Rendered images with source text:
---

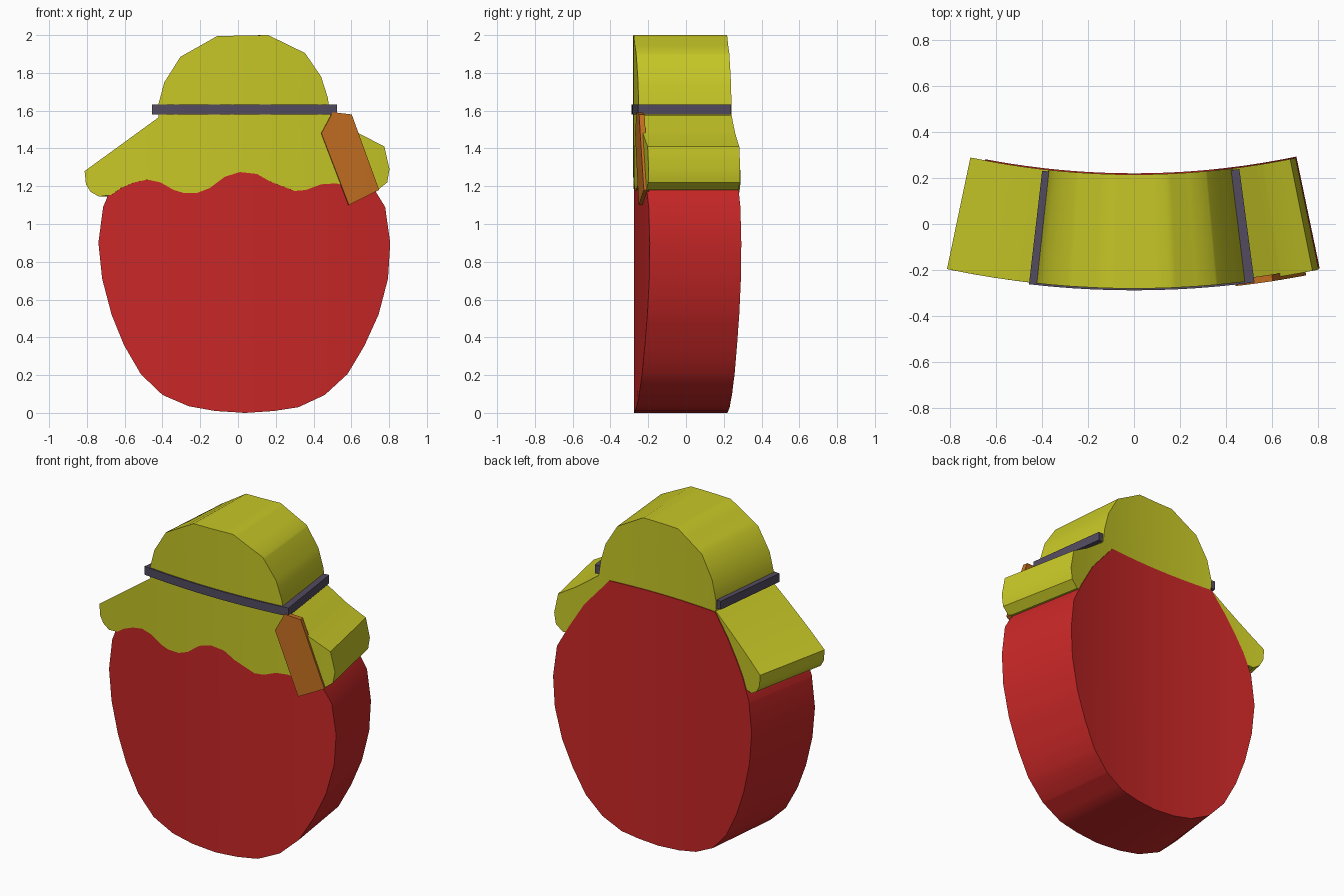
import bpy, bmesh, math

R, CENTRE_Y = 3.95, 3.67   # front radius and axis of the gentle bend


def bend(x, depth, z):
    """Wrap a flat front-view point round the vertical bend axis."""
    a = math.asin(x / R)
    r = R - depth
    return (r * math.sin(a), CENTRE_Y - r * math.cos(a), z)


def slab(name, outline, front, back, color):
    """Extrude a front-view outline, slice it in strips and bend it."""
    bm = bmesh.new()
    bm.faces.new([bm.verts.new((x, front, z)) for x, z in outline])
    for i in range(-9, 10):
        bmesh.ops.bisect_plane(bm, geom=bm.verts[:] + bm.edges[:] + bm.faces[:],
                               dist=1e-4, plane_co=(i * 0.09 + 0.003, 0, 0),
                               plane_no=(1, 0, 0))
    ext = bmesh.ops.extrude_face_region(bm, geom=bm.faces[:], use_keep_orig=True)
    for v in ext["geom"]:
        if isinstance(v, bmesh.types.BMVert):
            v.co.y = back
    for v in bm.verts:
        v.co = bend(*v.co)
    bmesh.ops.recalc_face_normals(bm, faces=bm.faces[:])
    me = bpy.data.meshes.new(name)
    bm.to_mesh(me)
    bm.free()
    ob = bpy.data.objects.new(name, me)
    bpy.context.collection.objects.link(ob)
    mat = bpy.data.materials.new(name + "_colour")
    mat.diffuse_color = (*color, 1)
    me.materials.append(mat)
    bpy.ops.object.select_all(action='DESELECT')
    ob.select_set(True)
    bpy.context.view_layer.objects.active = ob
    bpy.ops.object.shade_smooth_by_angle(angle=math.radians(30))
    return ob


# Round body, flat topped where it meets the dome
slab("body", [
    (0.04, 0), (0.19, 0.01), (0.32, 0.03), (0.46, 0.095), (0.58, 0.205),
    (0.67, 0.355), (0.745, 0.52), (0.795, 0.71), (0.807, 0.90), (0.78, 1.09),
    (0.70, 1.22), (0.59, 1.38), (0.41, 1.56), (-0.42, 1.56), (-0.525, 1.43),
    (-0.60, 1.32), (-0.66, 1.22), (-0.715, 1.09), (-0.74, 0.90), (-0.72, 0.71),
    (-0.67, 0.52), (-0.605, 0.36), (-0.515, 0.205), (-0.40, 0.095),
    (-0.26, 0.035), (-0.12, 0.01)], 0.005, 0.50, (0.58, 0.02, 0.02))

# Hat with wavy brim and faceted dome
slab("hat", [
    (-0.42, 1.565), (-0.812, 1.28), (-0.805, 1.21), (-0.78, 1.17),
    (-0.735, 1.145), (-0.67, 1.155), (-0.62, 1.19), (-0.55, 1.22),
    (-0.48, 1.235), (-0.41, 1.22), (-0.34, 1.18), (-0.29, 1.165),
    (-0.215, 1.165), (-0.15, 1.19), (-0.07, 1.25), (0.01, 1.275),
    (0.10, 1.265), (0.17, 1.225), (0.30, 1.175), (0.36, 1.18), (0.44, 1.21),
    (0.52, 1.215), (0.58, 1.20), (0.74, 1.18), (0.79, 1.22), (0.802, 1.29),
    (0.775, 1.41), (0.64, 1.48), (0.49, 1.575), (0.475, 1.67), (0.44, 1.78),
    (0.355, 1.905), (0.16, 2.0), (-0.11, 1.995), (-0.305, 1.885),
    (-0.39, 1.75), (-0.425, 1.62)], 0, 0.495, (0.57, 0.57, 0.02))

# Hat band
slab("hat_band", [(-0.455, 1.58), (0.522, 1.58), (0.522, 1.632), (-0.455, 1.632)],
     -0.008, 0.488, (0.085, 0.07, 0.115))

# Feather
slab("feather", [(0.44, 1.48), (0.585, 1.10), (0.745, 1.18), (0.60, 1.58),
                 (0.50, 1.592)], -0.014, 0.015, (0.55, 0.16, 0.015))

---

How to complete this task:
From the data above, return every line from the line that has "v.co.y = back" up to and including the line that has "bpy.context.collection.objects.link(ob)", exactly.

Your solution:
            v.co.y = back
    for v in bm.verts:
        v.co = bend(*v.co)
    bmesh.ops.recalc_face_normals(bm, faces=bm.faces[:])
    me = bpy.data.meshes.new(name)
    bm.to_mesh(me)
    bm.free()
    ob = bpy.data.objects.new(name, me)
    bpy.context.collection.objects.link(ob)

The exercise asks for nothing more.